Not that I don’t love Parks and Recreation enough already, but after a season that articulated a difficult point—that it’s actually very hard for the old-fashioned values we profess to admire in politics to win out—beautifully, I’ve been very excited to see how the show is going to make a difficult transition. Moving Leslie to City Council, Ben to Washington, and Andy, potentially, to the police department were all probably necessary both to grow the characters, and to widen the show’s aperture beyond the Parks Department, which could risk becoming a cliche. And watching this preview clip for next week’s episode, which follows Leslie and Andy to Washington, makes me especially optimistic, for three reasons:

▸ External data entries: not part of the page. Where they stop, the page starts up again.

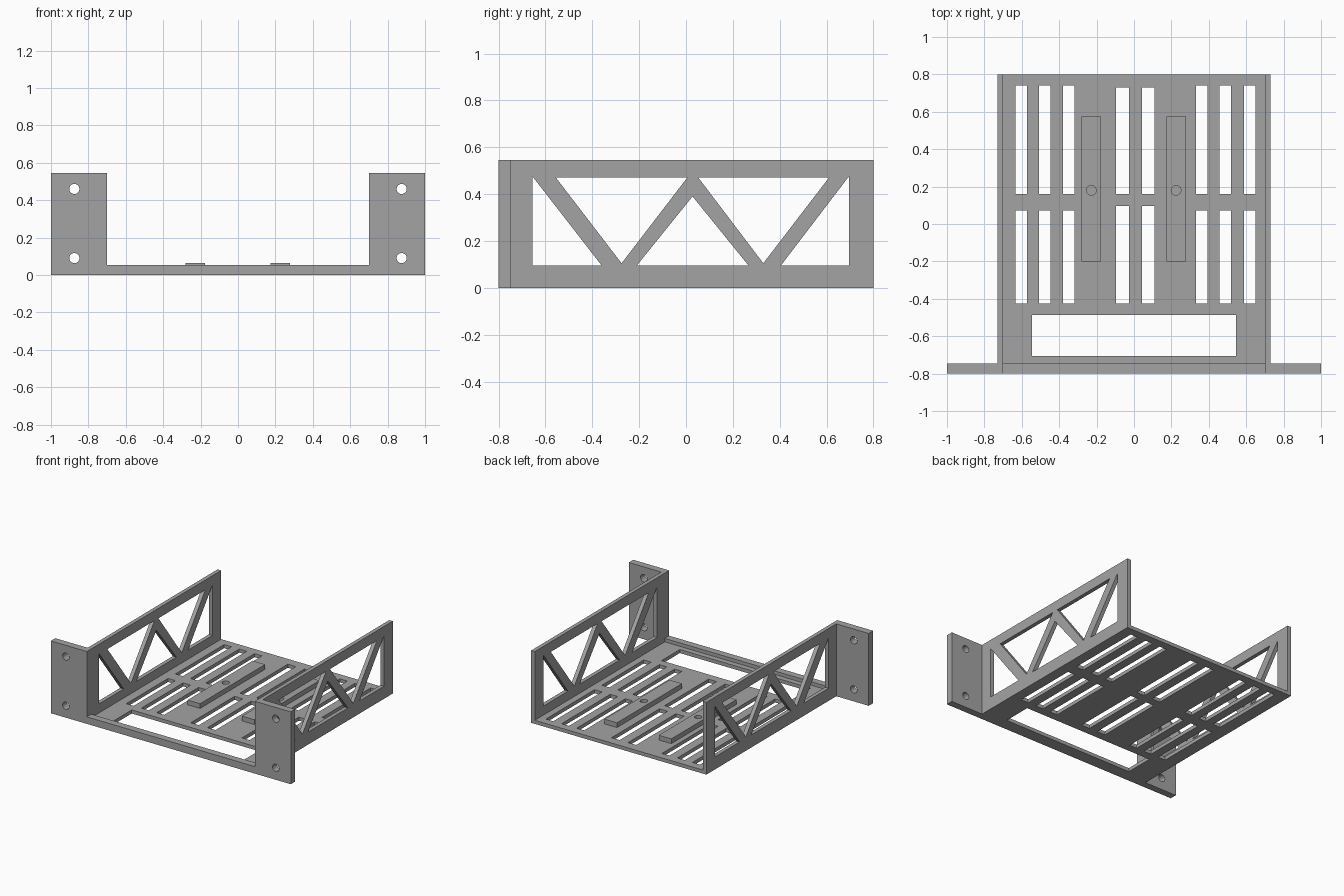
import bpy, bmesh, math
from mathutils import Vector

cube = bpy.data.objects.get("Cube")
if cube:
    bpy.data.objects.remove(cube, do_unlink=True)

grey = bpy.data.materials.new("plain grey")
grey.use_nodes = True
COLOUR = (0.37, 0.37, 0.37, 1)
grey.diffuse_color = COLOUR
grey.node_tree.nodes["Principled BSDF"].inputs["Base Color"].default_value = COLOUR


def rect(x0, x1, y0, y1):
    return [(x0, y0), (x1, y0), (x1, y1), (x0, y1)]


def circle(cx, cy, r, n=32):
    return [(cx + r * math.cos(i * math.tau / n), cy + r * math.sin(i * math.tau / n))
            for i in range(n)]


def plate(name, loops, place, depth, mirrored=False):
    """Flat outline (first loop) with holes (other loops), thickened along depth."""
    bm = bmesh.new()
    edges = []
    for loop in loops:
        vs = [bm.verts.new(place(a, b)) for a, b in loop]
        edges += [bm.edges.new((v, vs[i - 1])) for i, v in enumerate(vs)]
    bmesh.ops.triangle_fill(bm, edges=edges, use_beauty=True)
    ext = bmesh.ops.extrude_face_region(bm, geom=bm.faces[:], use_keep_orig=True)
    moved = [g for g in ext["geom"] if isinstance(g, bmesh.types.BMVert)]
    bmesh.ops.translate(bm, verts=moved, vec=Vector(depth))
    bmesh.ops.recalc_face_normals(bm, faces=bm.faces[:])
    mesh = bpy.data.meshes.new(name)
    bm.to_mesh(mesh)
    bm.free()
    mesh.materials.append(grey)
    obj = bpy.data.objects.new(name, mesh)
    bpy.context.collection.objects.link(obj)
    if mirrored:
        obj.modifiers.new("other side", "MIRROR")
    return obj


FLOOR, LIP, HEIGHT = 0.027, 0.053, 0.545
IN, OUT, FRONT, EAR, BACK = 0.70, 0.73, -0.80, -0.747, 0.80

# Vented floor with a wide cable opening at the front
vents = [rect(-0.545, 0.545, -0.705, -0.487)]
for x in (-0.603, -0.477, -0.349, 0.362, 0.488, 0.619):
    vents += [rect(x - 0.031, x + 0.031, 0.16, 0.74),
              rect(x - 0.031, x + 0.031, -0.425, 0.073)]
for x in (-0.062, 0.076):
    vents += [rect(x - 0.034, x + 0.034, 0.16, 0.73),
              rect(x - 0.034, x + 0.034, -0.425, 0.097)]
plate("vented_floor", [rect(-IN, IN, EAR, BACK)] + vents,
      lambda x, y: (x, y, 0), (0, 0, FLOOR))

# Raised lip along the front edge
plate("front_lip", [rect(-IN, IN, 0, LIP)],
      lambda x, z: (x, FRONT, z), (0, EAR - FRONT, 0))

# Support pads with a shallow round recess
for side, x in (("right", -0.228), ("left", 0.225)):
    plate(side + "_support_pad",
          [rect(x - 0.052, x + 0.052, -0.20, 0.575), circle(x, 0.18, 0.026)],
          lambda a, b: (a, b, FLOOR), (0, 0, 0.063 - FLOOR))

# Truss side walls
LOW, HIGH = 0.095, 0.47
truss = [
    [(-0.655, 0.475), (-0.655, LOW), (-0.36, LOW)],
    [(-0.555, HIGH), (0.005, HIGH), (-0.275, 0.105)],
    [(-0.21, LOW), (0.267, LOW), (0.028, 0.39)],
    [(0.053, HIGH), (0.61, HIGH), (0.33, 0.105)],
    [(0.695, 0.475), (0.695, LOW), (0.405, LOW)],
]
plate("truss_side_walls", [rect(EAR, BACK, 0, HEIGHT)] + truss,
      lambda y, z: (IN, y, z), (OUT - IN, 0, 0), mirrored=True)

# Mounting ears with two screw holes each
plate("mounting_ears",
      [rect(IN, 1, 0, HEIGHT), circle(0.875, 0.09, 0.027), circle(0.875, 0.46, 0.027)],
      lambda x, z: (x, FRONT, z), (0, EAR - FRONT, 0), mirrored=True)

1. It’s giving Leslie a larger stage. Taking Leslie to City Council was always going to give her a chance to do more than organized Harvest Festivals, and us an opportunity to get to know her new colleagues more extensively than Leslie’s meet-cutes with Councilman Hauser ever allowed. But I like the idea of her going to Washington, even glancingly. Leslie was always headed for bigger things, no matter how much she loved the Parks Department. And if the first phase of the show set up her move from a civil service position to elected office, as Parks and Recreation enters what could be its final season, it makes sense that show sets up a promise for an end-game: Leslie leaving Pawnee altogether for a brighter future, and a chance to make a bigger impact
2. And through it, bringing the Parks and Recreation touch to the federal government. That said, having conquered Pawnee, it makes sense that Leslie gets a new test for her optimism. I love the idea of Leslie lobbying for federal funds—and the prospect of her testing out her commitment and cheer in an environment vastly more cynical than Pawnee and dysfunctional on a scale Leslie can’t even begin to imagine. I don’t want to see Washington break Leslie Knope. But sending her there is good preparation for her new job at City Council.
3. The show is giving April some challenges, and a chance to figure out what she likes. I know there are some people who would love for April to stay her cranky, aggressively disinterested self forever, mourning the loss of a unique female character to adulthood. But April shouldn’t be denied the chance to grow up, and the best B arc in Parks and Recreation last season was watching her start to feel the stirrings of passion. Ben’s decision to take April to Washington gives her a little space from her marriage to Andy, and her mentorship by Ron, to develop other skills and attachments. Ron and April were a fantastic fit initially, given their shared desire not to get anything done. But it’s been good to see her work with Chris, who shoved her into enthusiasm. And now it’ll be a further development to let her work for Ben, closer to a peer, who can help develop the flares of initiative she’s shown on projects like the pet drive.